Thyroid Dysfunction
DavidWinston
Bridging Aromatherapy and Herbalism
Rhonda PallasDowney
11:00 AM -
11:30 AM
Refreshments/Exhibit Break
11:30 AM -
1:00 PM
Understanding Aging, Part 1
Donald Yance
Botanicals for Focus and Attention in Kids
Mary Bove
Nutritive Herbs
Paul Bergner
Osha: Bear Medicine of the Southwest
Feather Jones
1:00 PM -
2:00 PM
Lunch and Exhibit Break
2:00 PM -
3:30 PM
Understanding Aging, Part 2
Donald Yance
Useful Syndromes from Traditional Chinese Medicine
Paul Bergner
Genitourinary Syndrome of Menopause
Katie Stage
Musculoskeletal Injuries: First Aid and Herbal Healing
Sam Coffman
3:30 PM -
4:00 PM
Refreshments/Exhibit Break
4:00 PM -
5:30 PM
Immune Modulating Botanicals and Drugs
Jeffrey Langland
Obesity Epidemic:
Hormonal and Metabolic Disruption
Kenneth Proefrock
Botanical Therapies for Migraines
David Winston
Making Flower and Plant Essences
Mimi Kamp
Herb Walk
Botanical Garden
Phyllis Hogan
($22 admission to garden)

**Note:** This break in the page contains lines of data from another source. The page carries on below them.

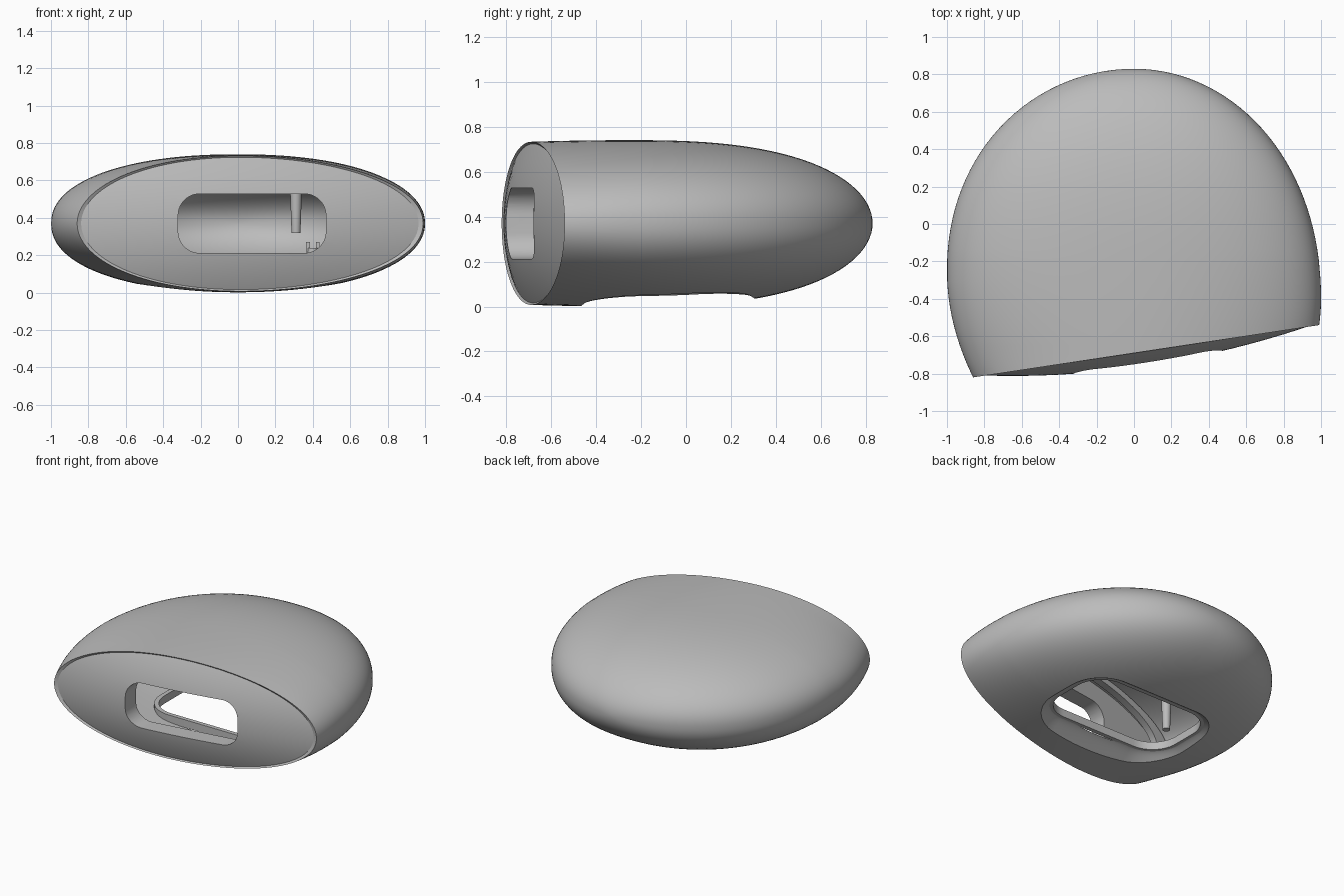
import bpy, bmesh, math
from mathutils import Vector, Matrix

cube = bpy.data.objects.get("Cube")
if cube:
    bpy.data.objects.remove(cube, do_unlink=True)

GREY = (0.5, 0.5, 0.5, 1)
mat = bpy.data.materials.new("plain_grey")
mat.use_nodes = True
mat.diffuse_color = GREY
mat.node_tree.nodes["Principled BSDF"].inputs["Base Color"].default_value = GREY

MID = 0.37                                  # height of the body's middle
FRONT = Vector((0, -0.69, MID))             # middle of the slanted front
NORMAL = Vector((0.151, -1, 0)).normalized()
SEGMENTS = 128


def make(name, bm):
    bmesh.ops.recalc_face_normals(bm, faces=bm.faces)
    mesh = bpy.data.meshes.new(name)
    bm.to_mesh(mesh)
    bm.free()
    mesh.materials.append(mat)
    obj = bpy.data.objects.new(name, mesh)
    bpy.context.collection.objects.link(obj)
    return obj


def smooth(obj, angle=20):
    bpy.ops.object.select_all(action='DESELECT')
    obj.select_set(True)
    bpy.context.view_layer.objects.active = obj
    bpy.ops.object.shade_smooth_by_angle(angle=math.radians(angle))


def loft(bm, rings, closed=False):
    """Join rings of points by quads, capping the ends unless closed."""
    loops = [[bm.verts.new(p) for p in ring] for ring in rings]
    n = len(loops[0])
    pairs = list(zip(loops, loops[1:]))
    if closed:
        pairs.append((loops[-1], loops[0]))
    for a, b in pairs:
        for i in range(n):
            j = (i + 1) % n
            bm.faces.new((a[i], a[j], b[j], b[i]))
    if not closed:
        bm.faces.new(loops[0])
        bm.faces.new(loops[-1])


def half_size(y, peak, bend, power):
    """Rounded towards the back, gently narrowing towards the front."""
    if y > peak:
        return math.sqrt(max(0.0, 1 - ((y - peak) / (0.83 - peak)) ** power))
    return 1 - bend * (y - peak) ** 2


def body_ring(y, wide, high):
    """Ellipse that grows slightly squarer behind the front."""
    right = half_size(y, -0.4, 0.5, 2.1) * wide
    left = half_size(y, -0.25, 0.43, 2.1) * wide
    h = half_size(y, -0.25, 0.1, 2.6) * high
    power = 2 / (2 + 0.2 * min(1, max(0, (y + 0.7) / 0.5)))
    ring = []
    for i in range(SEGMENTS):
        c = math.cos(i * math.tau / SEGMENTS)
        s = math.sin(i * math.tau / SEGMENTS)
        x = math.copysign(abs(c) ** power, c) * (right if c > 0 else left)
        z = math.copysign(abs(s) ** power, s) * h
        ring.append(Vector((x, y, MID + z)))
    return ring


def body(name, wide, high, long, inset, domed):
    """Rounded pod, cut off by the slanted front and closed there."""
    ys = [-1.0 + 0.05 * i for i in range(15)]
    ys += [-0.25 + 1.08 * math.sin(math.radians(a)) for a in range(3, 90, 3)] + [0.8299]
    rings = [body_ring(y, wide, high) for y in ys]
    for ring in rings:
        for p in ring:
            p.y *= long if p.y > 0 else 1
    bm = bmesh.new()
    loft(bm, rings)
    bmesh.ops.bisect_plane(bm, geom=bm.verts[:] + bm.edges[:] + bm.faces[:],
                           plane_co=FRONT - NORMAL * inset, plane_no=NORMAL,
                           clear_outer=True)
    edges = [e for e in bm.edges if e.is_boundary]
    if domed:
        # Narrow sunken rim, then the bulging front panel
        base = {v: v.co.copy() for e in edges for v in e.verts}
        middle = sum(base.values(), Vector()) / len(base)
        last, lift = 1.0, 0.0
        for scale in (0.975, 0.95, 0.9, 0.8, 0.7, 0.6, 0.5, 0.35, 0.2):
            out = 0.085 * (1 - (scale / 0.975) ** 2) - 0.008
            geom = bmesh.ops.extrude_edge_only(bm, edges=edges)["geom"]
            for v in (g for g in geom if isinstance(g, bmesh.types.BMVert)):
                flat = v.co - NORMAL * lift
                v.co = middle + (flat - middle) * (scale / last) + NORMAL * out
            edges = [g for g in geom if isinstance(g, bmesh.types.BMEdge)]
            last, lift = scale, out
    bmesh.ops.contextual_create(bm, geom=edges)
    return make(name, bm)


def rounded_prism(name, hx, hy, radius, layers, matrix, closed=False):
    """Rounded rectangle swept through layers of (height, extra size)."""
    rings = []
    for z, grow in layers:
        ring = []
        for k, (sx, sy) in enumerate(((1, 1), (-1, 1), (-1, -1), (1, -1))):
            for i in range(13):
                a = (k + i / 12) * math.pi / 2
                r = radius + grow
                ring.append(matrix @ Vector((sx * (hx - radius) + r * math.cos(a),
                                             sy * (hy - radius) + r * math.sin(a), z)))
        rings.append(ring)
    bm = bmesh.new()
    loft(bm, rings, closed)
    return make(name, bm)


# Outer shell and the tools that hollow it
shell = body("pod_shell", 1.0, 0.37, 1.0, 0.0, True)
cavity = body("cavity_cutter", 0.93, 0.3, 0.93, 0.06, False)
front_hole = rounded_prism(
    "front_opening_cutter", 0.395, 0.158, 0.115, [(0, 0), (0.75, 0)],
    Matrix.Translation((0.075, -0.4, MID)) @ Matrix.Rotation(math.pi / 2, 4, 'X'))
flare = [(-0.05, 0.14)]
for step in range(11):
    a = step * math.pi / 20
    flare.append((0.08 * math.sin(a), 0.13 * (1 - math.sin(a)) ** 0.5
                  * (1 - 0.3 * math.sin(a))))
flare.append((0.3, 0))
hole_size = (0.48, 0.28, 0.19)
hole_place = Matrix.Translation((0.01, -0.06, 0))
bottom_hole = rounded_prism("bottom_opening_cutter", *hole_size, flare, hole_place)

for cutter in (cavity, front_hole, bottom_hole):
    cutter.hide_render = True
    mod = shell.modifiers.new(cutter.name, 'BOOLEAN')
    mod.operation = 'DIFFERENCE'
    mod.solver = 'EXACT'
    mod.object = cutter
graph = bpy.context.evaluated_depsgraph_get()
carved = bpy.data.meshes.new_from_object(shell.evaluated_get(graph))
shell.modifiers.clear()
shell.data = carved
for cutter in (cavity, front_hole, bottom_hole):
    bpy.data.objects.remove(cutter, do_unlink=True)
smooth(shell)

# Raised lip around the bottom opening
smooth(rounded_prism("bottom_opening_lip", *hole_size,
                     [(0.075, 0), (0.13, 0), (0.13, 0.03), (0.075, 0.03)],
                     hole_place, closed=True))

# Ledge inside the shell, behind the front panel
rings = []
for i in range(SEGMENTS):
    a = i * math.tau / SEGMENTS
    ring = []
    for size, depth in ((1.06, 0), (0.93, 0), (0.93, 0.05), (1.06, 0.05)):
        x = 0.05 + 0.83 * size * math.cos(a)
        ring.append((x, -0.575 + 0.151 * x + depth, MID + 0.285 * size * math.sin(a)))
    rings.append(ring)
bm = bmesh.new()
loft(bm, rings, closed=True)
smooth(make("inner_ledge", bm))


def post(name, x, y, low, high, r_low, r_high):
    bm = bmesh.new()
    bmesh.ops.create_cone(bm, cap_ends=True, segments=24, radius1=r_low,
                          radius2=r_high, depth=high - low,
                          matrix=Matrix.Translation((x, y, (low + high) / 2)))
    smooth(make(name, bm))


def fins(name, x, y, low, high, reach):
    """Thin plates on both sides of a post."""
    for k, end in ((-1, "a"), (1, "b")):
        bm = bmesh.new()
        bmesh.ops.create_cube(bm, size=1, matrix=Matrix.Translation(
            (x + k * reach, y, (low + high) / 2)) @ Matrix.Diagonal(
                (0.02, 0.03, high - low, 1)))
        make(f"{name}_{end}", bm)


# Pegs hanging from the roof
post("left_roof_peg", 0.31, 0.1, 0.32, 0.68, 0.024, 0.036)
post("right_roof_peg", -0.58, -0.37, 0.32, 0.63, 0.024, 0.036)
fins("right_roof_peg_fin", -0.58, -0.37, 0.54, 0.62, 0.038)

# Short standing post with a split clip at the top
post("floor_clip_post", 0.4, 0.32, 0.13, 0.24, 0.036, 0.03)
fins("floor_clip_prong", 0.4, 0.32, 0.2, 0.27, 0.026)
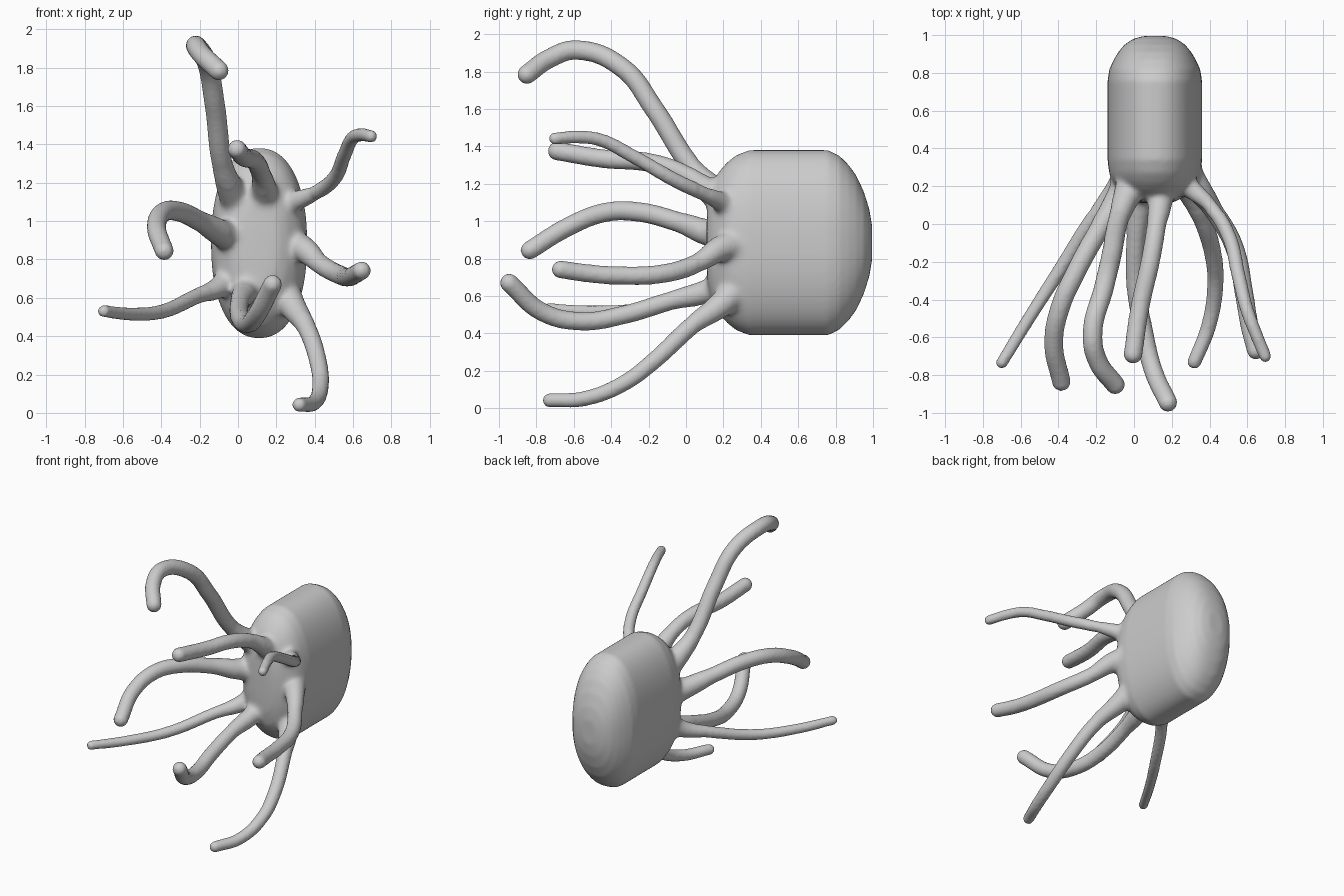
import bpy, bmesh, math
from mathutils import Vector

if "Cube" in bpy.data.objects:
    bpy.data.objects.remove(bpy.data.objects["Cube"])

CX, CZ = 0.11, 0.885   # body axis

# Body: superellipse rings lofted along y
rings = [(0.11, .05, .10), (0.115, .10, .22), (0.14, .15, .32), (0.18, .195, .385),
         (0.22, .225, .43), (0.27, .242, .47), (0.34, .25, .495), (0.55, .25, .495),
         (0.76, .25, .495), (0.82, .24, .465), (0.87, .217, .415), (0.91, .193, .36),
         (0.95, .16, .275), (0.98, .115, .18), (0.995, .06, .09)]
bm = bmesh.new()
N = 64
loops = []
for y, rx, rz in rings:
    loop = []
    for i in range(N):
        a = 2 * math.pi * i / N
        c, s = math.cos(a), math.sin(a)
        e = 2 / 2.25
        loop.append(bm.verts.new((CX + rx * math.copysign(abs(c) ** e, c), y,
                                  CZ + rz * math.copysign(abs(s) ** e, s))))
    loops.append(loop)
for a, b in zip(loops, loops[1:]):
    for i in range(N):
        j = (i + 1) % N
        bm.faces.new((a[i], a[j], b[j], b[i]))
bm.faces.new(loops[0])
bm.faces.new(loops[-1])
bmesh.ops.recalc_face_normals(bm, faces=bm.faces)
me = bpy.data.meshes.new("octopus_body")
bm.to_mesh(me)
bm.free()
body = bpy.data.objects.new("octopus_body", me)
bpy.context.collection.objects.link(body)
parts = [body]


def tentacle(name, r_base, r_tip, pts):
    """Tapered tube with a flared root and a round tip."""
    first = Vector(pts[0])
    anchor = first + (Vector((CX, 0.5, CZ)) - first) * 0.3
    path = [anchor] + [Vector(p) for p in pts]
    cu = bpy.data.curves.new(name, 'CURVE')
    cu.dimensions = '3D'
    cu.bevel_depth = 1.0
    cu.bevel_resolution = 6
    cu.resolution_u = 10
    cu.use_fill_caps = True
    sp = cu.splines.new('BEZIER')
    sp.bezier_points.add(len(path) - 1)
    for i, (bp, p) in enumerate(zip(sp.bezier_points, path)):
        bp.co = p
        bp.handle_left_type = bp.handle_right_type = 'AUTO'
        t = max(0, i - 1) / (len(path) - 2)
        bp.radius = (r_base + (r_tip - r_base) * t) * (1.7 if i == 0 else 1.4 if i == 1 else 1)
    ob = bpy.data.objects.new(name, cu)
    bpy.context.collection.objects.link(ob)
    parts.append(ob)
    bpy.ops.mesh.primitive_uv_sphere_add(segments=24, ring_count=12, radius=r_tip, location=path[-1])
    bpy.context.object.name = name + "_tip"
    parts.append(bpy.context.object)


tentacle("upper_left_arm", .055, .052, [(-.03, .17, 1.15), (-.08, .03, 1.29), (-.12, -.17, 1.60),
         (-.16, -.34, 1.82), (-.22, -.59, 1.915), (-.19, -.73, 1.87), (-.10, -.85, 1.785)])
tentacle("top_arm", .052, .05, [(.14, .15, 1.14), (.12, .0, 1.245), (.09, -.18, 1.31),
         (.03, -.45, 1.335), (-.005, -.69, 1.375)])
tentacle("upper_right_arm", .042, .033, [(.28, .21, 1.09), (.40, .10, 1.145), (.50, -.06, 1.22),
         (.555, -.28, 1.345), (.60, -.46, 1.435), (.645, -.58, 1.45), (.695, -.70, 1.442)])
tentacle("right_arm", .052, .048, [(.33, .20, .86), (.43, .06, .775), (.53, -.12, .72),
         (.585, -.38, .71), (.61, -.53, .722), (.645, -.67, .742)])
tentacle("lower_right_arm", .052, .038, [(.28, .20, .565), (.36, .03, .44), (.42, -.17, .255),
         (.43, -.33, .135), (.395, -.54, .052), (.32, -.73, .042)])
tentacle("bottom_arm", .05, .05, [(.04, .15, .64), (.01, -.08, .575), (.01, -.33, .50),
         (.05, -.56, .465), (.10, -.77, .515), (.18, -.945, .67)])
tentacle("lower_left_arm", .044, .032, [(-.09, .19, .66), (-.21, .04, .61), (-.39, -.24, .53),
         (-.55, -.49, .515), (-.70, -.735, .53)])
tentacle("left_arm", .055, .05, [(-.07, .15, .93), (-.19, -.04, .995), (-.31, -.26, 1.05),
         (-.39, -.44, 1.045), (-.425, -.63, .97), (-.385, -.835, .845)])

# Fuse everything into one skin
bpy.ops.object.select_all(action='DESELECT')
for o in parts:
    o.select_set(True)
bpy.context.view_layer.objects.active = body
bpy.ops.object.convert(target='MESH')
bpy.ops.object.join()
body = bpy.context.object
body.name = "octopus"
rm = body.modifiers.new("fuse", 'REMESH')
rm.mode = 'VOXEL'
rm.voxel_size = 0.013
bpy.ops.object.convert(target='MESH')

# Soften the arm roots strongly, the rest lightly
body = bpy.context.object
vg = body.vertex_groups.new(name="roots")
vg.add([v.index for v in body.data.vertices if 0.06 < v.co.y < 0.32], 1.0, 'REPLACE')
sm = body.modifiers.new("root_blend", 'SMOOTH')
sm.factor = 0.5
sm.iterations = 16
sm.vertex_group = "roots"
sm = body.modifiers.new("soften", 'SMOOTH')
sm.factor = 0.5
sm.iterations = 4
bpy.ops.object.shade_smooth()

5:30 PM -
6:30 PM
Dinner and Exhibit Break
7:00 PM -
8:30 PM
Panel: Botanicals and Immunotherapy in Cancer Therapeutics Jason Miller, Kenneth Proefrock and Donald Yance
SUNDAY MARCH 31
8:30 AM -
10:30 AM
Herb Walk
Botanical Garden
Mimi Kamp
($22 admission to garden)
9:00 AM -
10:30 AM
Pain and Inflammation
Jason Miller
Restoring Gut Health and Function
Mary Bove
Depression and Anxiety
David Winston
Wild Fermentation
John Slattery
10:30 AM -
11:00 AM
Refreshments/Exhibit Break
11:00 AM -
12:30 PM
Medication Induced Cognitive Decline
Kenneth Proefrock
Peripheral Neuropathy
Jillian Stansbury
BioFilms
Sam Coffman
Herbal Pairs
JoAnn Sanchez
12:30 PM -
1:30 PM
Lunch and Exhibit Break
2:00 PM -
3:30 PM
Botanical Mitigation of Acute Opiate Withdrawal
Jillian Stansbury
Bitter Herbs and a Healthy Microbiome
Mary Bove
Botanical Adulterants
Mark Blumenthal

Distillation of Essential Oils
Eric Scott Bresselsmith
3:30 PM -
4:00 PM
Refreshments/Exhibit Break
4:00 PM -
5:30 PM
Molds and Mycotoxins
Kenneth Proefrock
The Health Benefits of Chocolate
Katie Stage
Nutrition in the Herbal Paradigm
Paul Bergner
Drought Resistant Botanicals
Phyllis Hogan
5:30 PM -
5:45 PM
Closing Meeting
Online and phone registration are now closed. 
You are welcome to register at the door.
 

Phone 541-482-3016

We look forward to seeing you there!